▶ **YOUR OBJECTIVE**
For each line of the data below that holds "objects", copy the line.

▶ **RECORDS TO USE**

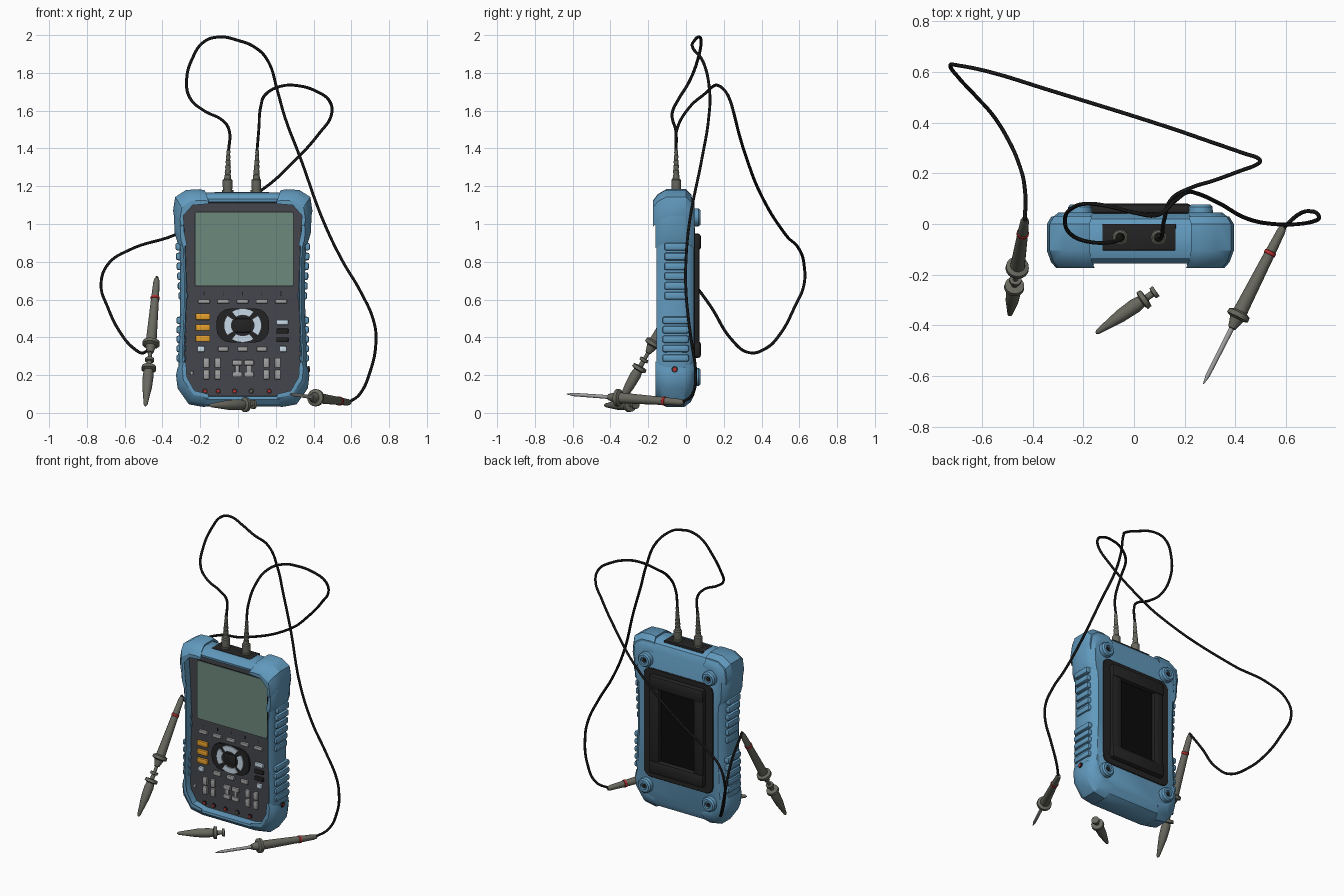
import bpy, bmesh, math
from mathutils import Vector, Matrix

if "Cube" in bpy.data.objects:
    bpy.data.objects.remove(bpy.data.objects["Cube"], do_unlink=True)

CX, ZC = 0.025, 0.6        # centre of the handheld case
PANEL_Y = -0.105           # depth of the sunken front panel


def material(name, *rgb):
    m = bpy.data.materials.new(name)
    m.use_nodes = True
    m.diffuse_color = (*rgb, 1)
    for node in m.node_tree.nodes:
        if node.type == 'BSDF_PRINCIPLED':
            node.inputs["Base Color"].default_value = (*rgb, 1)
            node.inputs["Roughness"].default_value = 0.6
    return m


BLUE = material("case_blue", .12, .32, .51)
SLATE = material("panel_slate", .06, .062, .075)
GREEN = material("screen_green", .15, .25, .20)
ORANGE = material("button_orange", .92, .41, .03)
PALE = material("button_pale_blue", .58, .70, .80)
GREY = material("button_grey", .36, .36, .36)
TAUPE = material("probe_grey", .14, .14, .115)
BLACK = material("rubber_black", .017, .017, .018)
PITCH = material("recess_black", .003, .003, .003)
RED = material("marker_red", .5, .03, .03)


def smooth(obj):
    bpy.ops.object.select_all(action='DESELECT')
    obj.select_set(True)
    bpy.context.view_layer.objects.active = obj
    bpy.ops.object.shade_smooth_by_angle(angle=math.radians(32))


def finish(name, bm, *mats):
    bmesh.ops.recalc_face_normals(bm, faces=bm.faces[:])
    mesh = bpy.data.meshes.new(name)
    bm.to_mesh(mesh)
    bm.free()
    for m in mats:
        mesh.materials.append(m)
    obj = bpy.data.objects.new(name, mesh)
    bpy.context.collection.objects.link(obj)
    smooth(obj)


def skin(bm, rings):
    """Join rings of vertices into a closed solid; return the last cap."""
    for a, b in zip(rings, rings[1:]):
        for i in range(len(a)):
            j = (i + 1) % len(a)
            bm.faces.new((a[i], a[j], b[j], b[i]))
    bm.faces.new(rings[0])
    return bm.faces.new(rings[-1])


def loft(name, outline, slices, mat, cap=None):
    """Stack scaled copies of an x-z outline along y."""
    bm = bmesh.new()
    rings = [[bm.verts.new((CX + x * s, y, ZC + (z - ZC) * s)) for x, z in outline]
             for y, s in slices]
    last = skin(bm, rings)
    if cap:
        last.material_index = 1
    finish(name, bm, mat, *([cap] if cap else []))


def plate(name, outline, height, mat):
    """Flat plate standing on the front panel."""
    loft(name, outline, [(PANEL_Y + .002, 1), (PANEL_Y - height, 1)], mat)


def mirrored(half):
    return half + [(-x, z) for x, z in reversed(half)]


def rounded(hx, z0, z1, r, shift=0):
    """Rounded rectangle outline."""
    pts = []
    for k, (sx, z) in enumerate(((1, z1 - r), (-1, z1 - r), (-1, z0 + r), (1, z0 + r))):
        for i in range(5):
            a = math.radians(90 * k + i * 22.5)
            pts.append((shift + sx * (hx - r) + r * math.cos(a), z + r * math.sin(a)))
    return pts


def box(name, centre, size, mat, bevel=0.006):
    bm = bmesh.new()
    bmesh.ops.create_cube(bm, size=1)
    bmesh.ops.scale(bm, vec=size, verts=bm.verts)
    bmesh.ops.translate(bm, vec=centre, verts=bm.verts)
    bmesh.ops.bevel(bm, geom=bm.edges[:], offset=bevel, segments=2, profile=0.5,
                    affect='EDGES', clamp_overlap=True)
    finish(name, bm, mat)


def lathe(name, profile, start, direction, mat, sides=20):
    """Turn (distance, radius) pairs around an axis."""
    bm = bmesh.new()
    turn = Vector(direction).to_track_quat('Z', 'Y').to_matrix().to_4x4()
    frame = Matrix.Translation(start) @ turn
    angles = [math.tau * i / sides for i in range(sides)]
    skin(bm, [[bm.verts.new(frame @ Vector((r * math.cos(a), r * math.sin(a), d)))
               for a in angles] for d, r in profile])
    finish(name, bm, mat)


def cable(name, points):
    curve = bpy.data.curves.new(name, 'CURVE')
    curve.dimensions = '3D'
    curve.bevel_depth, curve.bevel_resolution, curve.resolution_u = 0.008, 2, 8
    curve.use_fill_caps = True
    spline = curve.splines.new('BEZIER')
    spline.bezier_points.add(len(points) - 1)
    for bp, p in zip(spline.bezier_points, points):
        bp.co = p
        bp.handle_left_type = bp.handle_right_type = 'AUTO'
    curve.materials.append(BLACK)
    obj = bpy.data.objects.new(name, curve)
    bpy.context.collection.objects.link(obj)
    bpy.ops.object.select_all(action='DESELECT')
    obj.select_set(True)
    bpy.context.view_layer.objects.active = obj
    bpy.ops.object.convert(target='MESH')
    smooth(bpy.context.view_layer.objects.active)


# Case with a sunken front panel
case = mirrored([(.2, .035), (.285, .06), (.335, .14), (.342, .3), (.331, .55),
                 (.331, .75), (.338, .95), (.35, 1.11), (.29, 1.168), (.2, 1.168)])
loft("case", case, [(.042, .88), (.02, .96), (-.02, 1), (-.1, 1), (-.135, .98),
                    (-.156, .935), (-.154, .91), (PANEL_Y, .902)], BLUE, SLATE)

# Corner bumpers, side grips and back feet
corners = {
    "top": [(.21, 1.18), (.3, 1.177), (.355, 1.14), (.366, 1.07), (.36, .95), (.345, .9),
            (.325, .92), (.342, 1.0), (.346, 1.09), (.29, 1.15), (.21, 1.16)],
    "cap": [(.2, 1.178), (.23, 1.184), (.3, 1.18), (.358, 1.143), (.369, 1.07), (.362, 1.03),
            (.346, 1.04), (.348, 1.095), (.295, 1.155), (.2, 1.163)],
    "bottom": [(.2, .03), (.285, .045), (.345, .13), (.353, .2), (.345, .24),
               (.33, .23), (.325, .15), (.28, .07), (.2, .05)]}
bumper_slices = [(.046, .88), (.026, .95), (-.01, 1), (-.1, 1), (-.14, .965), (-.161, .91)]
cap_slices = [(.03, .95), (0, 1), (-.105, 1), (-.15, .955), (-.174, .9)]
for side, sx in (("left", 1), ("right", -1)):
    for level, outline in corners.items():
        loft(f"{level}_{side}_bumper", [(sx * x, z) for x, z in outline],
             cap_slices if level == "cap" else bumper_slices, BLUE)
    for i in range(5):
        box(f"{side}_lower_grip", (CX + sx * .326, -.055, .29 + i * .05),
            (.05, .14, .038), BLUE, .01)
    for i in range(6):
        box(f"{side}_upper_grip", (CX + sx * (.316 + i * .003), -.055, .62 + i * .052),
            (.05, .12, .04), BLUE, .01)
    for level, z in (("top", 1.035), ("bottom", .19)):
        lathe(f"{level}_{side}_foot", [(0, .05), (.05, .047), (.06, .038), (.06, .022),
              (.05, .02)], (CX + sx * .238, .017, z), (0, 1, 0), BLUE)
        lathe(f"{level}_{side}_foot_screw", [(0, .014), (.008, .014)],
              (CX + sx * .238, .065, z), (0, 1, 0), BLACK, 6)
for part, r, d, mat in (("ring", .017, .012, BLACK), ("screw", .01, .015, RED)):
    lathe("left_side_" + part, [(0, r), (d, r)], (CX + .342, -.06, .23), (1, 0, 0), mat)

# Back panel and stand
loft("back_panel", rounded(.258, .25, .985, .05), [(.03, 1), (.044, 1), (.047, .99)], BLACK)
loft("stand_recess", rounded(.14, .36, .9, .01), [(.04, 1), (.05, 1)], PITCH)
for side in (1, -1):
    box("stand_side", (CX + side * .165, .05, .63), (.075, .044, .6), BLACK, .014)
for z in (.335, .905):
    box("stand_bar", (CX, .055, z), (.41, .05, .09), BLACK, .018)

# Screen
plate("screen_border", rounded(.262, .669, 1.065, .01, .008), .002, BLACK)
plate("screen", rounded(.258, .674, 1.061, .008, .008), .005, GREEN)


# Keypad
def button(name, x, z, w, h, mat):
    box(name, (x, PANEL_Y - .004, z), (w, .022, h), mat, .005)


for i in range(5):
    x = -.18 + i * .102
    button("menu_button", x, .59, .062, .022, GREY)
    box("menu_tick", (x, PANEL_Y, .632), (.004, .004, .02), BLACK, .001)
    end = i in (0, 4)
    button("function_button", x - .016 if i == 0 else x + end * .01, .338,
           .038 if end else .054, .03 if end else .026, PALE if end else GREY)
for i in range(3):
    button("mode_button", -.186, .51 - i * .058, .078, .034, ORANGE)
    button("side_button", .235, .479 - i * .046, .064, .026, BLACK if i else PALE)
for z in (.265, .203):
    for x in (-.167, -.108, .15, .21):
        button("range_button", x, z, .032, .052, GREY)
    for x in (-.004, .058):
        button("centre_button", x, z, .052, .028, GREY)
        box("centre_rocker", (x, PANEL_Y, .234), (.022, .016, .05), GREY, .003)

# Direction pad
plate("pad_base", rounded(.14, .373, .553, .075), .012, BLACK)
for k in range(4):
    span = [math.radians(90 * k - 36 + i * 12) for i in range(7)]
    arc = [(.1 * math.cos(a), .463 + .09 * math.sin(a)) for a in span]
    arc += [(.06 * math.cos(a), .463 + .054 * math.sin(a)) for a in reversed(span)]
    plate("pad_key", arc, .02, PALE)
box("pad_centre", (CX, PANEL_Y - .008, .463), (.085, .02, .075), BLACK, .008)

# Front terminals
for i, x in enumerate((-.175, -.105, -.018, .07, .165)):
    lathe("terminal_ring", [(0, .015), (.005, .015)], (x, PANEL_Y, .115), (0, -1, 0), BLACK)
    lathe("terminal", [(0, .009), (.008, .008)], (x, PANEL_Y, .115), (0, -1, 0),
          TAUPE if i == 3 else RED)
lathe("indicator", [(0, .01), (.006, .008)], (-.245, PANEL_Y, .212), (0, -1, 0), GREY)

# Top socket plate and plugs
box("socket_plate", (.02, -.052, 1.157), (.29, .105, .026), BLACK, .004)
for x in (-.055, .097):
    lathe("plug_collar", [(0, .03), (.012, .03), (.012, .024), (.03, .026), (.065, .026),
          (.072, .018)], (x, -.052, 1.168), (0, 0, 1), TAUPE)
    relief = [(0, .019)]
    for i in range(6):
        r = .018 - i * .0015
        relief += [(.012 + i * .026, r), (.024 + i * .026, r - .001),
                   (.026 + i * .026, r - .003), (.034 + i * .026, r - .003)]
    lathe("strain_relief", relief, (x, -.052, 1.235), (.03, 0, 1), TAUPE)

# Cables
cable("right_plug_cable", [
    (-.05, -.052, 1.38), (-.048, -.055, 1.5), (-.08, -.07, 1.547), (-.18, -.07, 1.6),
    (-.25, -.04, 1.66), (-.272, .02, 1.76), (-.24, .065, 1.88), (-.18, .08, 1.965),
    (-.1, .07, 1.99), (.0, .045, 1.972), (.09, .035, 1.935), (.16, .09, 1.86),
    (.21, .125, 1.7), (.25, .12, 1.56), (.33, .085, 1.35), (.45, .02, 1.02),
    (.55, 0, .81), (.65, 0, .64), (.72, .015, .48), (.73, .03, .37),
    (.7, .05, .22), (.645, .035, .1), (.585, -.02, .055)])
cable("left_plug_cable", [
    (.1, -.052, 1.38), (.11, -.048, 1.5), (.12, .02, 1.62), (.15, .1, 1.69), (.23, .145, 1.73),
    (.31, .17, 1.733), (.42, .21, 1.7), (.485, .235, 1.65), (.495, .255, 1.58),
    (.43, .28, 1.48), (.3, .325, 1.335), (.125, .385, 1.18), (-.34, .53, .94),
    (-.57, .6, .865), (-.69, .625, .785), (-.725, .625, .68), (-.69, .575, .56),
    (-.62, .5, .42), (-.55, .42, .34), (-.495, .33, .32), (-.455, .24, .39),
    (-.43, .13, .565), (-.43, .015, .72)])

# Probes and hook tips
HANDLE = [(0, .012), (.02, .017), (.12, .021), (.36, .028), (.376, .029), (.384, .045),
          (.402, .046), (.41, .028), (.45, .016), (.455, .006)]
HOOK = [(0, .024), (.015, .024), (.018, .013), (.045, .013), (.048, .038), (.066, .04),
        (.072, .024), (.1, .029), (.17, .026), (.28, .01), (.29, .003)]


def probe(name, start, tip, needle):
    start, axis = Vector(start), (Vector(tip) - Vector(start)).normalized()
    lathe(name + "_handle", HANDLE, start, axis, TAUPE)
    lathe(name + "_band", [(.11, .0205), (.112, .024), (.124, .024), (.126, .021)],
          start, axis, RED)
    lathe(name + "_needle", [(.43, .011), (.48, .01), (.66, .009), (.698, .002)],
          start, axis, needle)
    return start, axis


probe("left_probe", (.59, -.01, .055), (.273, -.633, .1), GREY)
start, axis = probe("right_probe", (-.43, .02, .71), (-.49, -.36, .035), TAUPE)
lathe("fitted_hook_tip", HOOK, start + axis * .487, axis, TAUPE)
lathe("loose_hook_tip", HOOK, (.087, -.265, .045), (-.237, -.165, -.005), TAUPE)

▶ **SOLUTION TO THIS EXERCISE**
if "Cube" in bpy.data.objects:
    bpy.data.objects.remove(bpy.data.objects["Cube"], do_unlink=True)
    bpy.context.view_layer.objects.active = obj
    obj = bpy.data.objects.new(name, mesh)
    bpy.context.collection.objects.link(obj)
    obj = bpy.data.objects.new(name, curve)
    bpy.context.collection.objects.link(obj)
    bpy.context.view_layer.objects.active = obj
    smooth(bpy.context.view_layer.objects.active)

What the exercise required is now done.